Wednesday, January 2, 2008

winter chores at baba capra--an essay in photos

Here's what a morning of animal chores looks like at our house:

My alarm goes off at around 6:30 in the morning--I'm not sure what time exactly, because our clock radio is set for an undetermined number of minutes fast. It keeps us on our toes. I tried to get a picture, but was unsuccessful.

Then I go downstairs and wake up Captain America and The Hulk and tell Superman to go back to bed. He doesn't have any chores yet, so he wakes up nice and early.

Here's The Hulk. He responds to tickling and wakes up easily, but tends to remain in bed until he has missed both the Getting Ready Timer and the Chore Timer.

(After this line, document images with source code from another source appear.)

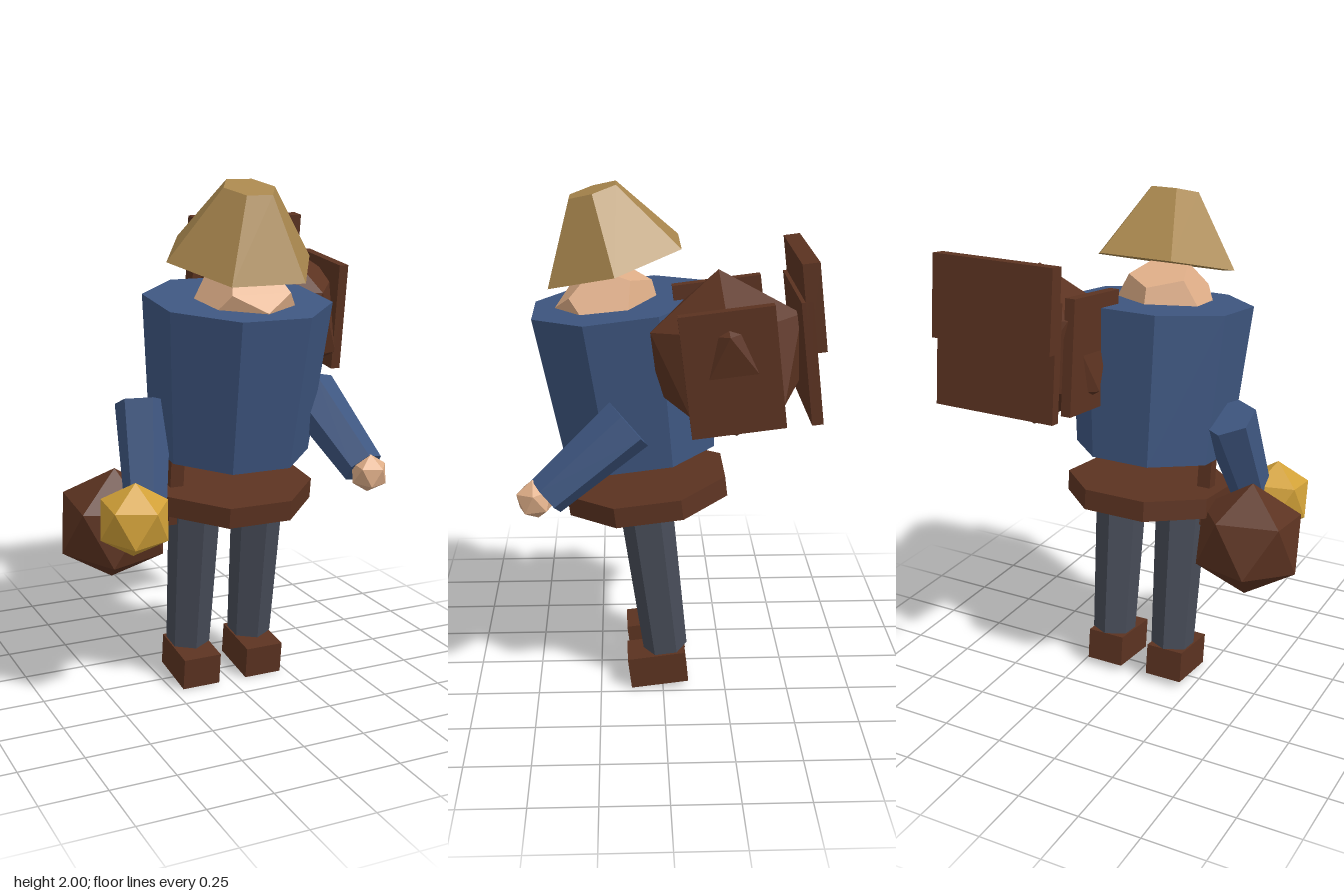
import * as THREE from 'three';

const LEAN = 0.122; // the whole figure leans forward

function paint(name, color) {
  const m = new THREE.MeshStandardMaterial({ color, flatShading: true });
  m.name = name;
  return m;
}

export function createModel() {
  const cloth = paint('blueCloth', 0x3e5680);
  const leather = paint('brownLeather', 0x5c3321);
  const straw = paint('straw', 0xa8864d);
  const skin = paint('skin', 0xdfae88);
  const gold = paint('gold', 0xd2a138);
  const trousers = paint('greyTrousers', 0x474c58);

  const model = new THREE.Group();
  model.name = 'traveller';

  const add = (name, geometry, material, x, y, z, lean = LEAN) => {
    const mesh = new THREE.Mesh(geometry, material);
    mesh.name = name;
    mesh.position.set(x, y, z);
    mesh.rotation.x = lean;
    model.add(mesh);
    return mesh;
  };
  const box = (w, h, d) => new THREE.BoxGeometry(w, h, d);
  const prism = (top, bottom, h, sides, turn = 0) =>
    new THREE.CylinderGeometry(top, bottom, h, sides, 1, false, turn);
  // twenty-sided ball standing on a corner
  const ball = (name, r, material, x, y, z) =>
    add(name, new THREE.IcosahedronGeometry(r).rotateZ(-0.5536), material, x, y, z);

  // legs and feet
  for (const [side, x] of [['left', 0.145], ['right', -0.13]]) {
    add(side + 'Foot', box(0.157, 0.129, 0.23), leather, x, 0.078, 0.02);
    add(side + 'Leg', prism(0.104, 0.088, 0.64, 6), trousers, x, 0.47, 0.028);
  }

  // belt and torso, flat sides facing front
  add('belt', prism(0.335, 0.335, 0.08, 8, Math.PI / 8), leather, 0.01, 0.807, 0.058);
  add('torso', prism(0.36, 0.31, 0.593, 8, Math.PI / 8), cloth, 0.01, 1.268, 0.12);

  // head and hat
  add('head', new THREE.DodecahedronGeometry(0.205), skin, 0.017, 1.516, 0.2, 0.28);
  add('hat', prism(0.104, 0.295, 0.277, 6, Math.PI / 6), straw, 0.008, 1.843, 0.215, 0.287);

  // arms taper from shoulder to wrist
  const arm = (name, from, to) => {
    const a = new THREE.Vector3(...from), b = new THREE.Vector3(...to);
    const mesh = add(name, prism(0.108, 0.08, a.distanceTo(b), 6), cloth, 0, 0, 0);
    mesh.position.lerpVectors(a, b, 0.5);
    mesh.quaternion.setFromUnitVectors(new THREE.Vector3(0, 1, 0), a.sub(b).normalize());
  };
  arm('leftArm', [0.335, 1.175, 0.13], [0.41, 0.925, 0.435]);
  arm('rightArm', [-0.335, 1.17, 0.045], [-0.385, 0.8, 0.19]);
  ball('leftHand', 0.075, skin, 0.41, 0.915, 0.475);
  ball('rightHand', 0.075, skin, -0.4, 0.77, 0.22);

  // lantern, hip bag and its strap
  ball('lantern', 0.147, gold, -0.457, 0.78, 0.258);
  ball('hipBag', 0.228, leather, -0.45, 0.695, 0.005);
  add('bagStrap', box(0.055, 0.27, 0.05), leather, -0.225, 0.82, 0.085);

  // shoulder pack with side panels and back boards
  const packX = 0.348;
  ball('pack', 0.313, leather, packX, 1.44, -0.228);
  for (const s of [-1, 1]) {
    add(s > 0 ? 'leftPackPanel' : 'rightPackPanel', box(0.04, 0.437, 0.33), leather,
      packX + s * 0.232, 1.445, -0.225);
  }
  add('lowerBackBoard', box(0.505, 0.437, 0.04), leather, packX, 1.475, -0.495);
  add('upperBackBoard', box(0.505, 0.31, 0.06), leather, packX, 1.67, -0.495);

  return model;
}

Here's Captain America. He is more resistant to tickling, but eventually succumbs, then usually gets ready fairly quickly.

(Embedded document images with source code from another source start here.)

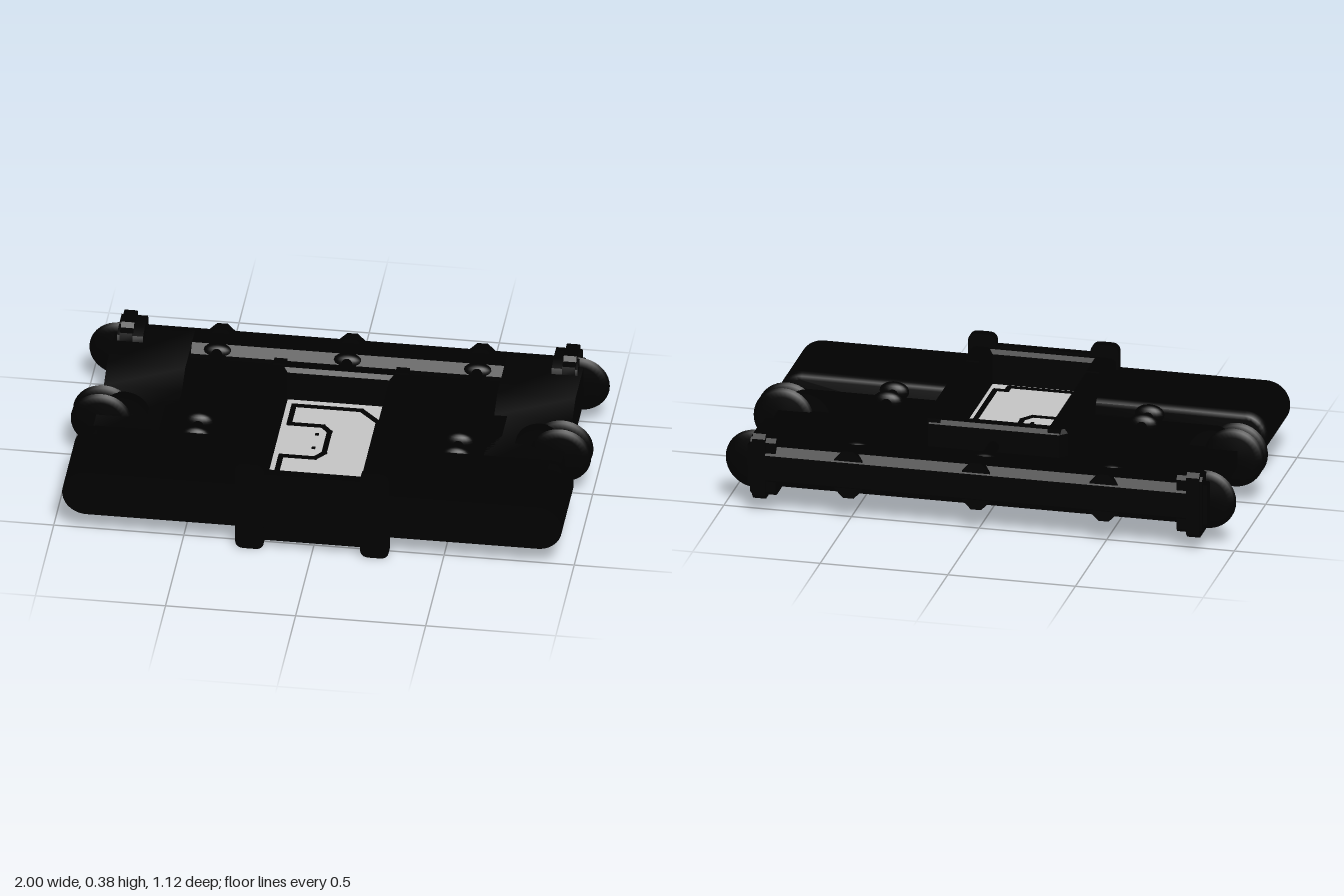
import * as THREE from 'three';
import { toCreasedNormals } from 'three/addons/utils/BufferGeometryUtils.js';

const black = new THREE.MeshStandardMaterial({ color: 0x000000 });
black.name = 'matte black';
const grey = new THREE.MeshStandardMaterial({ color: 0xc6c6c6 });
grey.name = 'light grey';

export function createModel() {
  const root = new THREE.Group();
  root.name = 'device';
  root.position.y = 0.19; // the whole device is symmetric about this height

  const add = (name, geometry, x = 0, y = 0, z = 0, material = black, parent = root) => {
    const mesh = new THREE.Mesh(geometry, material);
    mesh.name = name;
    mesh.position.set(x, y, z);
    parent.add(mesh);
    return mesh;
  };
  const shapeOf = (pts) => new THREE.Shape(pts.map(([x, y]) => new THREE.Vector2(x, y)));
  // Straight extrusion centred on its depth
  const prism = (shape, depth) => {
    const g = new THREE.ExtrudeGeometry(shape, { depth, bevelEnabled: false, curveSegments: 12 });
    g.translate(0, 0, -depth / 2);
    return toCreasedNormals(g, 0.6);
  };
  // Block with chamfered corners in the xy plane, extruded along z
  const chamfered = (w, h, d, c) => {
    const a = w / 2, b = h / 2;
    return prism(shapeOf([[-a + c, -b], [a - c, -b], [a, -b + c], [a, b - c],
      [a - c, b], [-a + c, b], [-a, b - c], [-a, -b + c]]), d);
  };
  // Profile drawn in (z, y), extruded along x
  const sideProfile = (pts, width) => prism(shapeOf(pts), width).rotateY(-Math.PI / 2);
  // Closes a (z, y) upper outline by mirroring it below
  const mirrored = (upper) => [...upper, ...upper.slice().reverse().map(([z, y]) => [z, -y])];
  // Half of a long capsule, from the centre frame to a rounded tip
  const wingShape = (tip, r) => {
    const s = new THREE.Shape();
    s.moveTo(0.25, -r);
    s.lineTo(tip - r, -r);
    s.absarc(tip - r, 0, r, -Math.PI / 2, Math.PI / 2);
    s.lineTo(0.25, r);
    return s;
  };

  // Bar along the back edge, joined to the centre frame
  add('rearBar', sideProfile(mirrored([[-0.557, 0.05], [-0.53, 0.08], [-0.43, 0.08], [-0.395, 0.05]]), 1.74));
  add('rearDeckCentre', new THREE.BoxGeometry(0.54, 0.066, 0.19), 0, 0, -0.33);

  // Central frame, open through the middle
  const frame = shapeOf([[-0.25, -0.255], [0.25, -0.255], [0.27, -0.235], [0.27, 0.515], [-0.27, 0.515], [-0.27, -0.235]]);
  frame.holes.push(new THREE.Path([[-0.215, -0.215], [-0.215, 0.505], [0.205, 0.505], [0.205, -0.215]]
    .map(([x, y]) => new THREE.Vector2(x, y))));
  const frameGeo = new THREE.ExtrudeGeometry(frame,
    { depth: 0.25, bevelSize: 0.015, bevelThickness: 0.015, bevelSegments: 1 });
  frameGeo.translate(0, 0, -0.125);
  add('centreFrame', frameGeo.rotateX(Math.PI / 2));
  add('frontPlate', chamfered(0.56, 0.295, 0.03, 0.02), 0, 0, 0.54);

  // Thin panel at mid height, with a seam line on both faces
  add('panelPlate', new THREE.BoxGeometry(0.41, 0.008, 0.71), -0.005, 0, 0.145, grey);
  const seam = [[-0.17, -0.16], [0.09, -0.16], [0.165, -0.085], [0.165, 0.43], [0.12, 0.43],
    [0.12, 0.47], [-0.17, 0.47], [-0.17, 0.195], [-0.04, 0.195], [-0.01, 0.155], [-0.01, 0.005],
    [-0.04, -0.03], [-0.17, -0.03]];
  for (const y of [0.005, -0.005]) {
    seam.forEach(([x0, z0], i) => {
      const [x1, z1] = seam[(i + 1) % seam.length];
      const line = add('panelSeam', new THREE.BoxGeometry(Math.hypot(x1 - x0, z1 - z0) + 0.016, 0.004, 0.02),
        (x0 + x1) / 2, y, (z0 + z1) / 2);
      line.rotation.y = -Math.atan2(z1 - z0, x1 - x0);
    });
    for (const z of [0.03, 0.125]) add('panelDot', new THREE.BoxGeometry(0.014, 0.004, 0.014), -0.055, y, z);
  }

  const cylinder = (r, depth) => new THREE.CylinderGeometry(r, r, depth, 32).rotateX(Math.PI / 2);
  // Disc that thins towards its rim
  const disc = toCreasedNormals(new THREE.LatheGeometry([[0, -0.015], [0.085, -0.015], [0.11, -0.01], [0.118, 0],
    [0.11, 0.01], [0.085, 0.015], [0, 0.015]].map(([x, y]) => new THREE.Vector2(x, y)), 36), 0.8).rotateX(Math.PI / 2);
  const knob = new THREE.SphereGeometry(1, 20, 12);
  const addKnob = (name, x, y, z, h) => add(name, knob, x, y, z).scale.set(0.058, h, 0.03);
  const lug = new THREE.Shape();
  lug.moveTo(-0.055, -0.05);
  lug.lineTo(0.055, -0.05);
  lug.lineTo(0.055, 0.015);
  lug.quadraticCurveTo(0.055, 0.05, 0.02, 0.05);
  lug.lineTo(-0.02, 0.05);
  lug.quadraticCurveTo(-0.055, 0.05, -0.055, 0.015);

  for (const s of [1, -1]) {
    // Front wing: rounded tip, chamfered rear edge
    const turn = s > 0 ? 0 : Math.PI;
    add('frontWing', prism(wingShape(0.96, 0.093), 0.325), 0, 0, 0.3925).rotation.z = turn;
    const rear = new THREE.ExtrudeGeometry(wingShape(0.935, 0.068),
      { depth: 0.05, bevelSize: 0.025, bevelThickness: 0.03, bevelSegments: 3, curveSegments: 12 });
    add('wingRearEdge', toCreasedNormals(rear, 0.6), 0, 0, 0.23).rotation.z = turn;

    // Thin deck beside the frame
    add('rearDeck', new THREE.BoxGeometry(0.4, 0.066, 0.65), s * 0.45, 0, -0.1);

    for (const v of [1, -1]) {
      // Rounded lugs at the front corners of the frame
      const m = add('frontLug', prism(lug, 0.036), s * 0.24, v * 0.14, 0.54);
      m.rotation.z = v > 0 ? 0 : Math.PI;
      // Raised pads along the frame
      add('framePad', new THREE.BoxGeometry(0.05, 0.01, 0.15), s * 0.235, v * 0.141, 0.43);
      add('frameRearPad', new THREE.BoxGeometry(0.05, 0.02, 0.04), s * 0.235, v * 0.136, -0.245);
      // Deck rails with oval knobs
      add('deckRail', cylinder(0.022, 0.72), s * 0.5, v * 0.056, -0.16);
      add('railFoot', new THREE.BoxGeometry(0.03, 0.03, 0.72), s * 0.5, v * 0.04, -0.16);
      for (const z of [0.085, 0.185]) addKnob('railKnob', s * 0.5, v * 0.062, z, 0.038);
      addKnob('railEndKnob', s * 0.5, v * 0.055, -0.42, 0.032);
    }
    add('barCollar', chamfered(0.11, 0.19, 0.045, 0.035), s * 0.5, 0, -0.53);

    // Side blocks that slope down to the thin deck
    add('sideBlock', sideProfile(mirrored([[-0.53, 0.08], [-0.245, 0.08], [-0.155, 0.033], [0.21, 0.033]]), 0.3), s * 0.75);

    // Rear corner clamps with a raised band
    const clamp = mirrored([[-0.55, 0.1], [-0.535, 0.115], [-0.455, 0.115], [-0.41, 0.1], [-0.395, 0.07]]);
    add('cornerClamp', sideProfile(clamp, 0.1), s * 0.835);
    const band = mirrored([[-0.557, 0.115], [-0.54, 0.132], [-0.455, 0.132], [-0.44, 0.115], [-0.41, 0.11], [-0.4, 0.08]]);
    add('clampBand', sideProfile(band, 0.05), s * 0.85);

    // Wheels: a drum between two thin discs, and a single disc at the rear
    add('wheelDrum', cylinder(0.1, 0.05), s * 0.8, 0, 0.005);
    for (const z of [-0.47, -0.025, 0.037]) add('wheelDisc', disc, s * 0.882, 0, z);
  }

  // Centre rail with its knobs
  for (const v of [1, -1]) {
    add('centreRail', cylinder(0.022, 0.3), 0, v * 0.056, -0.38);
    addKnob('centreKnob', 0, v * 0.055, -0.42, 0.032);
  }
  add('centreCollar', chamfered(0.11, 0.19, 0.045, 0.035), 0, 0, -0.53);

  const model = new THREE.Group();
  model.name = 'model';
  model.add(root);
  return model;
}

We get all suited up in our chore togs, which can take anywhere from 2 minutes to (in The Hulk's case) 20 minutes or longer (hence the Getting Ready Timer). Then it's outside into the freezing mess, which is far preferable to the muddy mess of spring and fall.

This is the grain bin. We give the goats about 5 lbs. of grain each morning.

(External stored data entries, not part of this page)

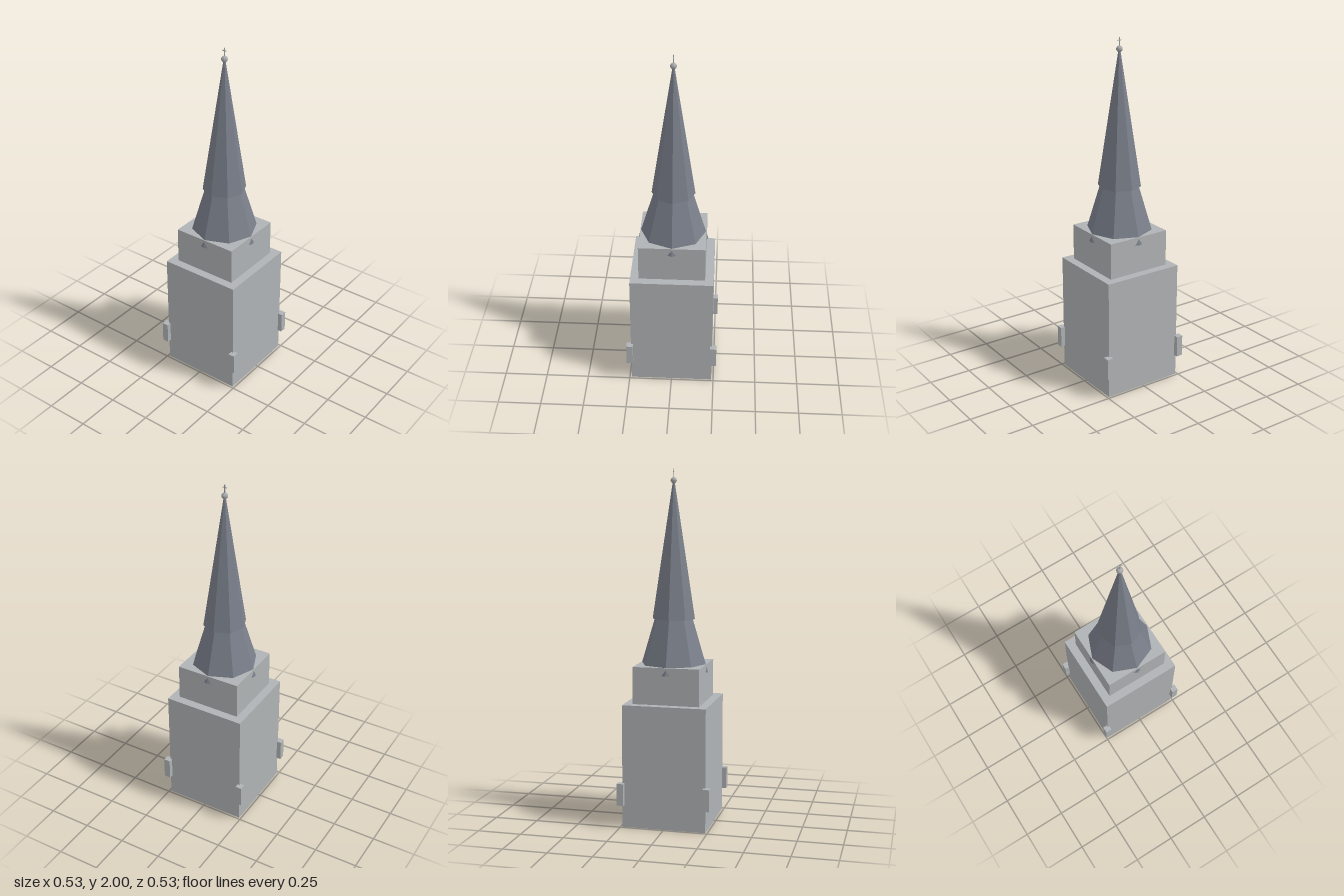
import * as THREE from 'three';

export function createModel() {
  const model = new THREE.Group();
  model.name = 'churchTower';

  const material = (name, color) => {
    const m = new THREE.MeshStandardMaterial({ color, flatShading: true });
    m.name = name;
    return m;
  };
  const stone = material('stone', 0xb0b3b5);
  const slate = material('slate', 0x7b808b);
  const metal = material('metal', 0xa8aaac);

  const add = (name, geometry, mat, x, y, z) => {
    const mesh = new THREE.Mesh(geometry, mat);
    mesh.name = name;
    mesh.position.set(x, y, z);
    model.add(mesh);
  };
  // Box and eight-sided frustum given by their bottom and top heights
  const box = (name, w, d, y0, y1, mat, x = 0, z = 0) =>
    add(name, new THREE.BoxGeometry(w, y1 - y0, d), mat, x, (y0 + y1) / 2, z);
  const frustum = (name, rBottom, rTop, y0, y1) =>
    add(name, new THREE.CylinderGeometry(rTop, rBottom, y1 - y0, 8), slate, 0, (y0 + y1) / 2, 0);

  // Square tower and belfry
  box('towerBase', 0.477, 0.477, 0, 0.7, stone);
  box('belfry', 0.38, 0.38, 0.7, 0.91, stone);

  // Corner posts
  for (const x of [-1, 1]) {
    for (const z of [-1, 1]) {
      box('cornerPost', 0.038, 0.038, 0.13, 0.255, stone, x * 0.246, z * 0.246);
    }
  }

  // Spire: flared skirt, its corners just piercing the belfry walls, then a tall needle
  frustum('spireSkirt', 0.2, 0.109, 0.865, 1.17);
  frustum('spireNeedle', 0.123, 0.004, 1.165, 1.94);

  // Ball and cross
  add('finialBall', new THREE.SphereGeometry(0.018, 12, 8), metal, 0, 1.937, 0);
  box('crossUpright', 0.004, 0.004, 1.95, 2, metal);
  box('crossArm', 0.026, 0.004, 1.982, 1.986, metal);

  return model;
}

This is the haystack in the barn--known to most people as a garage. We give the goats 6-8 flakes of hay in the morning, then again in the afternoon. This is the new batch of hay we bought from my uncle Kenny, because ours was so pathetic.

Here are the ladies chowing down on their grain--you can see that Tilde has some in her hair.

Here's Cyclone eating his grain. We have to grain him separately because he can't fit his horns through the panels, and he shoves everyone else aside.

You can sort of see Captain America inside the chicken coop, getting ready to feed them. There aren't many eggs in the winter, because there's not enough light, and we like to give them a little break.

This is the cat's food and water dish--the water is frozen, and The Hulk hasn't fed him yet. The feral mama cat also eats the food, but it doesn't seem to have harmed Skiver.

As my dad says, he's almost as wide as he is long.

Here is the outside faucet, which is usually frozen in the winter, so . . .

. . . we take the water (empty dish soap) buckets inside and fill them in the sink.

Then we fill all the water containers that need it, and come inside to have breakfast.

Fascinating stuff, no? It doesn't take too long, but when it's 4 degrees outside I have to hurry and get ready before I think too much about it.


Claire said...

I liked your photos. It looks like fun. You guys are real farmers.